The Novel Coronavirus 2019, was first reported on in Wuhan, China in late December 2019.  The outbreak was declared a public health emergency of international concern in January 2020 and on March 11th, 2020, the outbreak was declared a global pandemic.  The spread of this virus is now global with lots of media attention.  The virus has been named SARS-CoV-2 and the disease it causes has become known as coronavirus disease 2019 (COVID-19).  This new outbreak has been producing lots of hysteria and false truths being spread, however the data surrounding the biology, epidemiology, and clinical characteristics are growing daily, making this a moving target.

REBEL COVID-19

will serve as a summary of what is currently known, how to screen, when to test, and how to prevent spread, and any new data/information on COVID-19.

June 2, 2020
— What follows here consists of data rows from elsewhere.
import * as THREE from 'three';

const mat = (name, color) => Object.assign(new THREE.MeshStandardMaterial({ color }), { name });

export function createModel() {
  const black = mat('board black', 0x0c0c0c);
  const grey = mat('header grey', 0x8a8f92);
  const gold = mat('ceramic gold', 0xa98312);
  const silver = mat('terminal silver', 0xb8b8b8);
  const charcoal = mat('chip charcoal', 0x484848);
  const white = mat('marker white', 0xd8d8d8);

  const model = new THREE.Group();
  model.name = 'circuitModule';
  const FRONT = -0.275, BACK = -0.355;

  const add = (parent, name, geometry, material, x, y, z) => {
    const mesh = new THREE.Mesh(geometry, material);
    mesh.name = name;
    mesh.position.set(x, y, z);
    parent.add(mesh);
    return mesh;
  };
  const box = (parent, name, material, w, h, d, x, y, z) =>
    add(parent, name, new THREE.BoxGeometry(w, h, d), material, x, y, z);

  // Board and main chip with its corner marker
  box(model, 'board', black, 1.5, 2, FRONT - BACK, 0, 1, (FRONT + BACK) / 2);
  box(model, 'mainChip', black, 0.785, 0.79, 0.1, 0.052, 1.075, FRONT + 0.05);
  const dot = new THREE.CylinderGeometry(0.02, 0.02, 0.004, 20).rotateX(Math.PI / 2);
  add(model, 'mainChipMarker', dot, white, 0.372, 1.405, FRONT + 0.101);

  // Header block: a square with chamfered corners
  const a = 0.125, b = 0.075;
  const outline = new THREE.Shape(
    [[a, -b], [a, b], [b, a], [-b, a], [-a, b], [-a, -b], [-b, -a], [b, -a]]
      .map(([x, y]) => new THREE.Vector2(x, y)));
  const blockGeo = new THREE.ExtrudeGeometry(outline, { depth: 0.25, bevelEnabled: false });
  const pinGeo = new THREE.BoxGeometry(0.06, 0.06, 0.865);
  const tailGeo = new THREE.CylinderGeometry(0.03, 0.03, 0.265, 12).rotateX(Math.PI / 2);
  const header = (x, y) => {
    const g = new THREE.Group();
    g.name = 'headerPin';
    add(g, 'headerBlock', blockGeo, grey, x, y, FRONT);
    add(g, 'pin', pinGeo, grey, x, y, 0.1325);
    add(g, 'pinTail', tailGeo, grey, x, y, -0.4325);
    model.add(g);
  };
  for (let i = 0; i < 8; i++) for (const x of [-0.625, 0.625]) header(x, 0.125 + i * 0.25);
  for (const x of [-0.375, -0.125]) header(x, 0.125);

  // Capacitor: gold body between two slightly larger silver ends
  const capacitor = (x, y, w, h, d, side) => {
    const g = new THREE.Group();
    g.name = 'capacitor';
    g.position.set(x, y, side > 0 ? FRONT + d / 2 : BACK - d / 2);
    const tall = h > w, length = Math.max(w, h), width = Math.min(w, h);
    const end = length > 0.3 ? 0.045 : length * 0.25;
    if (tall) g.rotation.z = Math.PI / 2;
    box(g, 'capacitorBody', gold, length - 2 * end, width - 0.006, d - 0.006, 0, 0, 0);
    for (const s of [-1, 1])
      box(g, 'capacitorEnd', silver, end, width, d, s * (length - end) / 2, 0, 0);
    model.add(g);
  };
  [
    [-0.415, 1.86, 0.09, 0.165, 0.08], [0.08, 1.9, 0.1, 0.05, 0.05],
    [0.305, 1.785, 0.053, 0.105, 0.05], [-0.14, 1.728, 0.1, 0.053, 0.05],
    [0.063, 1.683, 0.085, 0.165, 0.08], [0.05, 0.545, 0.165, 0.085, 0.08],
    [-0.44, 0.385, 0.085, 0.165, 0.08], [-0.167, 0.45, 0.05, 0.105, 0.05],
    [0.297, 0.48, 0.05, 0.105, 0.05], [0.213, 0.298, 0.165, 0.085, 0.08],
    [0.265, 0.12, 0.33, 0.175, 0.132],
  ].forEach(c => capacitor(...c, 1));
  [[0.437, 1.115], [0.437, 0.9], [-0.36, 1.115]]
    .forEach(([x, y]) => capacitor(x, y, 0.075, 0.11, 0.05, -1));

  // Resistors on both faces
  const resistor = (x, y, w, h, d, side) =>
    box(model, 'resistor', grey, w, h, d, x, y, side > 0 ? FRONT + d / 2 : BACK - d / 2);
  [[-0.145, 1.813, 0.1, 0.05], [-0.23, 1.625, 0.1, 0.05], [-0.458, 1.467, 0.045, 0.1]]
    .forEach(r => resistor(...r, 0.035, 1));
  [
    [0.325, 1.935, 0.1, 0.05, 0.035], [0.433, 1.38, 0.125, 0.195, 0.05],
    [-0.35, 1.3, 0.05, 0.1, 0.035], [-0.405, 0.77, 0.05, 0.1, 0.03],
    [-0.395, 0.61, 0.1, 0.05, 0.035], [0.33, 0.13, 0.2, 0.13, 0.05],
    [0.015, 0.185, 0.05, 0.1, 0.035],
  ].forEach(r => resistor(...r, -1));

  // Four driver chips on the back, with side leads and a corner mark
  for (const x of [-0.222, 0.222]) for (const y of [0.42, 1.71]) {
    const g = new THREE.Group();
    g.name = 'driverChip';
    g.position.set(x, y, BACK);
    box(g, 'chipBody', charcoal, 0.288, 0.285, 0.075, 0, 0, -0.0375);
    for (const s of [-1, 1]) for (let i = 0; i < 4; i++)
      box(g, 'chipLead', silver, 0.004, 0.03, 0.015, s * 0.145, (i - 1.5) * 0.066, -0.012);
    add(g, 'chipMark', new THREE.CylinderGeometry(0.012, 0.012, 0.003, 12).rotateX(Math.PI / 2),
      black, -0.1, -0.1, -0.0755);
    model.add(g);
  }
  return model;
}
Background: We have covered the two previous RCTs on remdesivir on REBEL EM (RCT #1 and RCT #2). In the first trial by Wang et al [2], there was no statically significant improvement in clinical outcomes, but, there were trends toward shorter duration of illness. In the ACTT-1 preliminary report [3], despite all the methodological issues, there was a 4 day decrease in clinical improvement (although not in patients requiring HFNC/NIV/IMV/ECMO).  Neither trial was perfect, however in the middle of pandemic, a several day decrease in recovery time may be beneficial in reducing hospital crowding if the difference holds true in subsequent studies and if the correct target population is known.  We now have our 3rd RCT on remdesivir [1], just published in the NEJM comparing 5 days vs 10 days of remdesivir in patients with severe COVID-19.

May 31, 2020

I am fortunate to work in a hospital system that is very forward thinking.  We have a phenomenal relationship with our intensivists, and I have been fortunate enough to have several discussions with them about how we are managing COVID-19 in our ICUs.  For full transparency, I don’t work up in the ICU, but had the opportunity to discuss what we are doing in our ICUs with one of our intensivists (ECMO, steroids, Remdesivir, etc...).  We are doing something different in San Antonio that I thought was worth discussing on this podcast that may be a feasible option for some institutions and some patients, but not all. If there is one thing this disease has taught me, that is one size does not fit all.

May 30, 2020

Background: One of the hot topics in COVID-19 care is the mortality rate associated with invasive mechanical ventilation (IMV). There have been early reports of IMV having mortality rates ranging from 50 to 90%.  These high rates are concerning but, context is important; many of the reports emerged from areas with large surges where hospital systems were overwhelmed. Additional data looking at outcomes of critical patients is important particularly within systems that were able to maintain baseline critical care provisions despite surges.

May 26, 2020

Background: The saga of Remdesivir for treatment of COVID-19 continues. We previously covered two studies of this drug on REBEL EM (Link is HERE & Link is HERE). One trial (≈200pts) showed no difference in the primary outcome of median time to clinical improvement and the second trial was a compassionate release study which gave us no real clinical information due to its design. A third study was mentioned in the first post from the NIAID, but we didn’t really review it, as much as mention it, as no data was made available.  It was a little teaser from the National Institute of Allergy and Infectious Diseases (NIAID). Despite these facts the FDA approved remdesivir for use and we have had no robust data supporting its use except for the tease of the NIAID study.  Part 1 of the NIAID trial was just published in the NEJM as a preliminary report and we will review here on this post: Remdesivir ACTT-1.

May 24, 2020

This publication has now been retracted by Lancet (June 4, 2020) Background: There is no conclusive evidence that chloroquine, or its derivative hydroxychloroquine, with or without a second-generation macrolide is effective in COVID-19 treatment or prophylaxis. Laboratory studies have shown antiviral and immunomodulatory properties in vitro. The small retrospective observational trials thus far have had mixed results in efficacy.  However, these medications are well known to have cardiovascular adverse effects via QT interval prolongation leading to ventricular arrhythmias. Despite the potential harms and the absence of convincing data to support treatment with these drugs, they are widely prescribed to COVID-19 patients.
0